• _GOAL OF THE EXERCISE_
The reply to the records below should contain exactly the lines from the line with "y in can_profile])" through the line with "driver, -0.612, 1.481)", and nothing besides.

Source records
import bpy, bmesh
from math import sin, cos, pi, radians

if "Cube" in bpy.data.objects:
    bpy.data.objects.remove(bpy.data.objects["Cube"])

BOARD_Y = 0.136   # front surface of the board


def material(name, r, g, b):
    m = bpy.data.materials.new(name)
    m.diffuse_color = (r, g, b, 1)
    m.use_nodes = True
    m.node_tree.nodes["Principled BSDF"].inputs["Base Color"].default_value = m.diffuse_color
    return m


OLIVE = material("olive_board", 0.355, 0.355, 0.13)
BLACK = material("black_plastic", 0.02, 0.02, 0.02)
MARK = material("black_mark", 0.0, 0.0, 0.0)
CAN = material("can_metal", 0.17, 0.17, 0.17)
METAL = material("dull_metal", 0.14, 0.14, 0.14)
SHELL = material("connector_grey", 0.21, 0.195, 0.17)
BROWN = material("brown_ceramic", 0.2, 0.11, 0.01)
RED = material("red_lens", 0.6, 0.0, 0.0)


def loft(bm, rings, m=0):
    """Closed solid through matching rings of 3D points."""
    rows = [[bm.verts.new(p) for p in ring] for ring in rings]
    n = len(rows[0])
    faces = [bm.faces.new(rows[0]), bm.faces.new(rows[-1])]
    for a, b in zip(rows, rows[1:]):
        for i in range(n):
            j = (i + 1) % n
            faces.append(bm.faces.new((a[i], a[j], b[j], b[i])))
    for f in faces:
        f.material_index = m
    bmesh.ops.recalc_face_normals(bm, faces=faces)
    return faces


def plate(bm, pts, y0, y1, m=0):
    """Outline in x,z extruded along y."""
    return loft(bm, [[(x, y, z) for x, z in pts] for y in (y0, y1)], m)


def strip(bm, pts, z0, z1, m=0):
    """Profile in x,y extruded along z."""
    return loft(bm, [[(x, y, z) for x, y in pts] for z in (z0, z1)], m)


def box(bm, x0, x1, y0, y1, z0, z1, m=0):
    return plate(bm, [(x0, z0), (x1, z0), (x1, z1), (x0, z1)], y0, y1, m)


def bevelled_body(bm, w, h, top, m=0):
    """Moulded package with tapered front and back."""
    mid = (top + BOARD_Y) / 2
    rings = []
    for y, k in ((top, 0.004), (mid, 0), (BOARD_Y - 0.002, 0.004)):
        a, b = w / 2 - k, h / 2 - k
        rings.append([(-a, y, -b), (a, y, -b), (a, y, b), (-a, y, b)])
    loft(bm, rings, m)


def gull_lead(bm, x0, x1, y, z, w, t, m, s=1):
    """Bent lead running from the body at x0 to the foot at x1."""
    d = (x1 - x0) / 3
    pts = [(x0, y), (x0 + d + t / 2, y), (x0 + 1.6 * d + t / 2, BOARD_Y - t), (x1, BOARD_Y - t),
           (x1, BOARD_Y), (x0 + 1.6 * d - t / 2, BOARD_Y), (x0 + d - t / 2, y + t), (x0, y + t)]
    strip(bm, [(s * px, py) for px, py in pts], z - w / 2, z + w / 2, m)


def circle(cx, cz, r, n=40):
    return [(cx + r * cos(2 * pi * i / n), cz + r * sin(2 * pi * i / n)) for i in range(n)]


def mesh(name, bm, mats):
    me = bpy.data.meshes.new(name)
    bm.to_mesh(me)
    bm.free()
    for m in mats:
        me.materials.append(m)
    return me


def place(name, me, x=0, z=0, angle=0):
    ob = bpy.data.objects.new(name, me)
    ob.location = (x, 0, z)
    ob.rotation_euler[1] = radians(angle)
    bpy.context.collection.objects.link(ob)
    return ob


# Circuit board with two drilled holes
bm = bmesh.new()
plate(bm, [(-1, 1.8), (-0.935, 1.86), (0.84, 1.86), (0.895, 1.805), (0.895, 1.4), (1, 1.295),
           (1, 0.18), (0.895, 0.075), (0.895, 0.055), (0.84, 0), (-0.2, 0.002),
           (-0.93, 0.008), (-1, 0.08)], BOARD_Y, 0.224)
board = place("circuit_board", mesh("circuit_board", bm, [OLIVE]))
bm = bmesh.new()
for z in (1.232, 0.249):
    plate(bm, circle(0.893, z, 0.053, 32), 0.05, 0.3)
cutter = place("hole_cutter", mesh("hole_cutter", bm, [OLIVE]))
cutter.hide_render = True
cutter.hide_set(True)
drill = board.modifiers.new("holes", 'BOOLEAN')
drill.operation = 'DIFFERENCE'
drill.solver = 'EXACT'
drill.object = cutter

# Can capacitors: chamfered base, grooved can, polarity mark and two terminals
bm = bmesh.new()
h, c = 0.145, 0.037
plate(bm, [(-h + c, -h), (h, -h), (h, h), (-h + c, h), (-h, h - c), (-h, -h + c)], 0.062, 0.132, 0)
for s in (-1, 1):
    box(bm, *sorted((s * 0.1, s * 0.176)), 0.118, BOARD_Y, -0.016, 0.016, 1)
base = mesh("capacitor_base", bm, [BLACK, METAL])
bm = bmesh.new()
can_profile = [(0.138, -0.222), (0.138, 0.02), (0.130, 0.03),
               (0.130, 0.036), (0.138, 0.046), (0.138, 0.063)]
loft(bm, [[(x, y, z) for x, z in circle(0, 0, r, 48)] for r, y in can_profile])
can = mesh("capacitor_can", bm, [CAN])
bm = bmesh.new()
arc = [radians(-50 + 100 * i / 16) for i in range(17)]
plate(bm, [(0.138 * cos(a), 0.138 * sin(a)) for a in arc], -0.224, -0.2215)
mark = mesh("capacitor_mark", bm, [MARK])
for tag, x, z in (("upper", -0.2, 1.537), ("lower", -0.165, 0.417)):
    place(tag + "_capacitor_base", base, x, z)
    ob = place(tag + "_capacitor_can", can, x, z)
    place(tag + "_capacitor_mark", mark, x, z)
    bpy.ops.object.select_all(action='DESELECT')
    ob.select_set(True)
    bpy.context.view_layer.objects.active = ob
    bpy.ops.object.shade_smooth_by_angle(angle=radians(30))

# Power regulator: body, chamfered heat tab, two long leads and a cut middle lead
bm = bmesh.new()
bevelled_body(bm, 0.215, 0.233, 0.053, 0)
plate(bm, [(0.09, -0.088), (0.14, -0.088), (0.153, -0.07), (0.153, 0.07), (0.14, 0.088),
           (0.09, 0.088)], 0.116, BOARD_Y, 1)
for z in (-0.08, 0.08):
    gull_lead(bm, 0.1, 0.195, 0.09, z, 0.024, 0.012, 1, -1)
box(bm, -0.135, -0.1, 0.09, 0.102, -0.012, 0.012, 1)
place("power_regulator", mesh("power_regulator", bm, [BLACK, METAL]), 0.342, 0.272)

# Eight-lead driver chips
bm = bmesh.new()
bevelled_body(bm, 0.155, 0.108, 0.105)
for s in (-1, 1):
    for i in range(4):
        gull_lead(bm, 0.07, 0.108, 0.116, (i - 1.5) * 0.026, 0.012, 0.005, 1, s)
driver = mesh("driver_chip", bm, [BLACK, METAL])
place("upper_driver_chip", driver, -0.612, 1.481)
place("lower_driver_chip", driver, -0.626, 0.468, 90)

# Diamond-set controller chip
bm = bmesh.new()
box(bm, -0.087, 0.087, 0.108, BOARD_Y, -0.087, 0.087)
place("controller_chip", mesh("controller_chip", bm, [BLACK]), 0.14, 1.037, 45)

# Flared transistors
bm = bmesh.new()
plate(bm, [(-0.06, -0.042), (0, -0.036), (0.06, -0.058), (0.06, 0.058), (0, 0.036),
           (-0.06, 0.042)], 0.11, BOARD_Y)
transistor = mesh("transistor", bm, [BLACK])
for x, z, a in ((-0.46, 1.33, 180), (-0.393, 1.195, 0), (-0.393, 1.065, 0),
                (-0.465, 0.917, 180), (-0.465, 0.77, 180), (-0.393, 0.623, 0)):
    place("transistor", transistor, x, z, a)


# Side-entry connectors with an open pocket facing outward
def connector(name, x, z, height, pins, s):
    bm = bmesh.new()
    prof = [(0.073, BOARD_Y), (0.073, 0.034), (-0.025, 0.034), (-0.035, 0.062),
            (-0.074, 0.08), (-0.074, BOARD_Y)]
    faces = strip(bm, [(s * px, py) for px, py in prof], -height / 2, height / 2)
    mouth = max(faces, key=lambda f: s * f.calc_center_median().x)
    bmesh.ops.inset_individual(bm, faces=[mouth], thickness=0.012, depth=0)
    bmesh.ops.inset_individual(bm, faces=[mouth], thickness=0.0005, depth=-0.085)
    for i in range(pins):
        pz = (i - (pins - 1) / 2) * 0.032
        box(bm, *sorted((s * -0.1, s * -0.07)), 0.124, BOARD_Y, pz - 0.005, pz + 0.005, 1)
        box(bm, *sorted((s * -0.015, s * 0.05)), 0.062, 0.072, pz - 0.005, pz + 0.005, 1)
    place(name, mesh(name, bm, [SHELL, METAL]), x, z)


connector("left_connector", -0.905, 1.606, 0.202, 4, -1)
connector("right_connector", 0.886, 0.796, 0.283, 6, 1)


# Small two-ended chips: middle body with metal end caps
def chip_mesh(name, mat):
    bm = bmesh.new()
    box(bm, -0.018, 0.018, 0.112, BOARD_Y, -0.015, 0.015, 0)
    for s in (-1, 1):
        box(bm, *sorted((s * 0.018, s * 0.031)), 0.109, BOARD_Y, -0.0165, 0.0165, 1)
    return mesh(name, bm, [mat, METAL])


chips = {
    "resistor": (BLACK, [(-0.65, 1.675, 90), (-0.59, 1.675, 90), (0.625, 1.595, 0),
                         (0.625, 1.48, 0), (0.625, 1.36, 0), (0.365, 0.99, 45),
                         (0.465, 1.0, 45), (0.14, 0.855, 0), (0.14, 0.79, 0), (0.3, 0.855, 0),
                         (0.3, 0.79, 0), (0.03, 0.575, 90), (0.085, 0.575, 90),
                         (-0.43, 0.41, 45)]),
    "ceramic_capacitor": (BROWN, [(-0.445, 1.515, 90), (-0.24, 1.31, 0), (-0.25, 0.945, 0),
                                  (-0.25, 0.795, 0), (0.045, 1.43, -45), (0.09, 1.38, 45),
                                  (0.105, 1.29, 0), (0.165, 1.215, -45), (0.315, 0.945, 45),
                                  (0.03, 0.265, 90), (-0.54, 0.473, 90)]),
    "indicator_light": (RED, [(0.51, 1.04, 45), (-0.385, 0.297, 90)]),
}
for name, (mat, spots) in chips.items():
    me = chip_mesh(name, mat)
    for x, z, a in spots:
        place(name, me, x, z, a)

• _EXPECTED ANSWER_
loft(bm, [[(x, y, z) for x, z in circle(0, 0, r, 48)] for r, y in can_profile])
can = mesh("capacitor_can", bm, [CAN])
bm = bmesh.new()
arc = [radians(-50 + 100 * i / 16) for i in range(17)]
plate(bm, [(0.138 * cos(a), 0.138 * sin(a)) for a in arc], -0.224, -0.2215)
mark = mesh("capacitor_mark", bm, [MARK])
for tag, x, z in (("upper", -0.2, 1.537), ("lower", -0.165, 0.417)):
    place(tag + "_capacitor_base", base, x, z)
    ob = place(tag + "_capacitor_can", can, x, z)
    place(tag + "_capacitor_mark", mark, x, z)
    bpy.ops.object.select_all(action='DESELECT')
    ob.select_set(True)
    bpy.context.view_layer.objects.active = ob
    bpy.ops.object.shade_smooth_by_angle(angle=radians(30))

# Power regulator: body, chamfered heat tab, two long leads and a cut middle lead
bm = bmesh.new()
bevelled_body(bm, 0.215, 0.233, 0.053, 0)
plate(bm, [(0.09, -0.088), (0.14, -0.088), (0.153, -0.07), (0.153, 0.07), (0.14, 0.088),
           (0.09, 0.088)], 0.116, BOARD_Y, 1)
for z in (-0.08, 0.08):
    gull_lead(bm, 0.1, 0.195, 0.09, z, 0.024, 0.012, 1, -1)
box(bm, -0.135, -0.1, 0.09, 0.102, -0.012, 0.012, 1)
place("power_regulator", mesh("power_regulator", bm, [BLACK, METAL]), 0.342, 0.272)

# Eight-lead driver chips
bm = bmesh.new()
bevelled_body(bm, 0.155, 0.108, 0.105)
for s in (-1, 1):
    for i in range(4):
        gull_lead(bm, 0.07, 0.108, 0.116, (i - 1.5) * 0.026, 0.012, 0.005, 1, s)
driver = mesh("driver_chip", bm, [BLACK, METAL])
place("upper_driver_chip", driver, -0.612, 1.481)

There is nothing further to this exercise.